» Task description: Across the whole listing, copy out every line that includes the string "range".

» Records for this task:
* * * *
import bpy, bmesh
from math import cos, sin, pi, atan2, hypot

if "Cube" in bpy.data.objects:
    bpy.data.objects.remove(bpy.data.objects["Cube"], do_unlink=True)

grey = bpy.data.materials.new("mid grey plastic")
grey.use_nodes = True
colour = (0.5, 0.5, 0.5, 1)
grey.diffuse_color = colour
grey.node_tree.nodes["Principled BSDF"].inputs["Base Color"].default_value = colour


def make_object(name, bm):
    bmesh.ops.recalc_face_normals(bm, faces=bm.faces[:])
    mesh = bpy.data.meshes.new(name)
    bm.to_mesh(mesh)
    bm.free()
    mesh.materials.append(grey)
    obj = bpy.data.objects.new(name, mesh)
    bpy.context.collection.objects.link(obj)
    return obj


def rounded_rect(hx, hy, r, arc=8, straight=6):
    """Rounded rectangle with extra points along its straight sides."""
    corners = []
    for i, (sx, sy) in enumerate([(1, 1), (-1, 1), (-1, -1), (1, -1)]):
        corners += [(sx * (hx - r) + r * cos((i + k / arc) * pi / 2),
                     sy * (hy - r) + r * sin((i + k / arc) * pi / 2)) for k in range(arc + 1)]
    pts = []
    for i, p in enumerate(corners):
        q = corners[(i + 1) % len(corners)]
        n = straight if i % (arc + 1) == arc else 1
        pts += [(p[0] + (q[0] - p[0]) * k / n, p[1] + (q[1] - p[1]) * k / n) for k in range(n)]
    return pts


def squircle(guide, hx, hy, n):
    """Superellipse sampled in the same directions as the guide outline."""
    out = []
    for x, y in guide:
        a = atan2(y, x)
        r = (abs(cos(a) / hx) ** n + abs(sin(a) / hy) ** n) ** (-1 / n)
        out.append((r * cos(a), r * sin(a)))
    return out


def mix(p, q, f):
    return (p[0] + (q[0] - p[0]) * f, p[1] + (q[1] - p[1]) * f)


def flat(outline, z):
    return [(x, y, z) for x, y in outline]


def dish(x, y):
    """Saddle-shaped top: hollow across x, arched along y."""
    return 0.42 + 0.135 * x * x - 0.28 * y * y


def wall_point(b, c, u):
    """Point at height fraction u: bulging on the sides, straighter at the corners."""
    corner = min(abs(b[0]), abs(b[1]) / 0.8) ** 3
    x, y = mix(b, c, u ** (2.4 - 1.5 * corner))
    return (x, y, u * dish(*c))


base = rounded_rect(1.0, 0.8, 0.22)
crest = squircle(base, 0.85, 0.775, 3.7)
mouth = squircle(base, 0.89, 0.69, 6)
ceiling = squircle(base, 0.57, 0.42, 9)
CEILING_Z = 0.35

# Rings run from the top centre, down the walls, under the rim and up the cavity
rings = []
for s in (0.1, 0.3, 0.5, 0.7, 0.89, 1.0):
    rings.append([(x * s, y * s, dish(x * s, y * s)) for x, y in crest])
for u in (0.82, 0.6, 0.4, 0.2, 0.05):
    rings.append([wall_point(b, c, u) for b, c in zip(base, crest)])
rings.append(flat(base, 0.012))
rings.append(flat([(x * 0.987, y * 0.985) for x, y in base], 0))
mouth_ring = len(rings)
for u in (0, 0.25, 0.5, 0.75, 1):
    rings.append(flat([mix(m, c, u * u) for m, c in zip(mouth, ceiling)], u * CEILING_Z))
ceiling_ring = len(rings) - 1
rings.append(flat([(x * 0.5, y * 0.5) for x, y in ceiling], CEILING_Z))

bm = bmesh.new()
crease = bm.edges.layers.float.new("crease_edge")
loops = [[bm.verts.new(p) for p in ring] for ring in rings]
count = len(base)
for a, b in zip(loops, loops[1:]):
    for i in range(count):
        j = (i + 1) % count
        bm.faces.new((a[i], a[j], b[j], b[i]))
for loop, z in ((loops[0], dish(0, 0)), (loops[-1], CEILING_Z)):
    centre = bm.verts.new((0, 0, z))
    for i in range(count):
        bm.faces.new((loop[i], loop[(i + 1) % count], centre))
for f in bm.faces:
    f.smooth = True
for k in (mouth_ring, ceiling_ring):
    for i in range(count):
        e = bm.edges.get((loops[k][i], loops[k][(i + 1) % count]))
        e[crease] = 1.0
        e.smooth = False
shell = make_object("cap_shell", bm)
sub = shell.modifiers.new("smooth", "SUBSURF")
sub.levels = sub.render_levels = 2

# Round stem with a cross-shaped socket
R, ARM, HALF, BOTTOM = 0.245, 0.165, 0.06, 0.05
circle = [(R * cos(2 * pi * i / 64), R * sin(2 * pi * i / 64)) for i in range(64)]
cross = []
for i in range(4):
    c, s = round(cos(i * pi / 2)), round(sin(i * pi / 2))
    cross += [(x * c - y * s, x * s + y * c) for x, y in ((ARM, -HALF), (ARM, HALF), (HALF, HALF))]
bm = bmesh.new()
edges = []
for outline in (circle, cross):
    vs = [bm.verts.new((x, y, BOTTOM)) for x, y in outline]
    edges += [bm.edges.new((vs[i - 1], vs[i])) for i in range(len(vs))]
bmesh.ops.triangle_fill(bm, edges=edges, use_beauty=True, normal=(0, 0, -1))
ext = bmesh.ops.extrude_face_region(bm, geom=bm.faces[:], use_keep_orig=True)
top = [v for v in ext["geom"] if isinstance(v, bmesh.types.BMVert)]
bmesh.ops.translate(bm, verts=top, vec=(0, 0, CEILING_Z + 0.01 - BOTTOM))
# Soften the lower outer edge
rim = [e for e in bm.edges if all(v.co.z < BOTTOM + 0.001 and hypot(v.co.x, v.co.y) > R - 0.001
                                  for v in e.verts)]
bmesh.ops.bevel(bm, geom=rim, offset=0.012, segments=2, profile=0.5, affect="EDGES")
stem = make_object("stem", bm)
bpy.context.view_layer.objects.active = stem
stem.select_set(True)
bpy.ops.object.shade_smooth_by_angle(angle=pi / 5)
* * * *
» Output:
                     sy * (hy - r) + r * sin((i + k / arc) * pi / 2)) for k in range(arc + 1)]
        pts += [(p[0] + (q[0] - p[0]) * k / n, p[1] + (q[1] - p[1]) * k / n) for k in range(n)]
    for i in range(count):
    for i in range(count):
    for i in range(count):
circle = [(R * cos(2 * pi * i / 64), R * sin(2 * pi * i / 64)) for i in range(64)]
for i in range(4):
    edges += [bm.edges.new((vs[i - 1], vs[i])) for i in range(len(vs))]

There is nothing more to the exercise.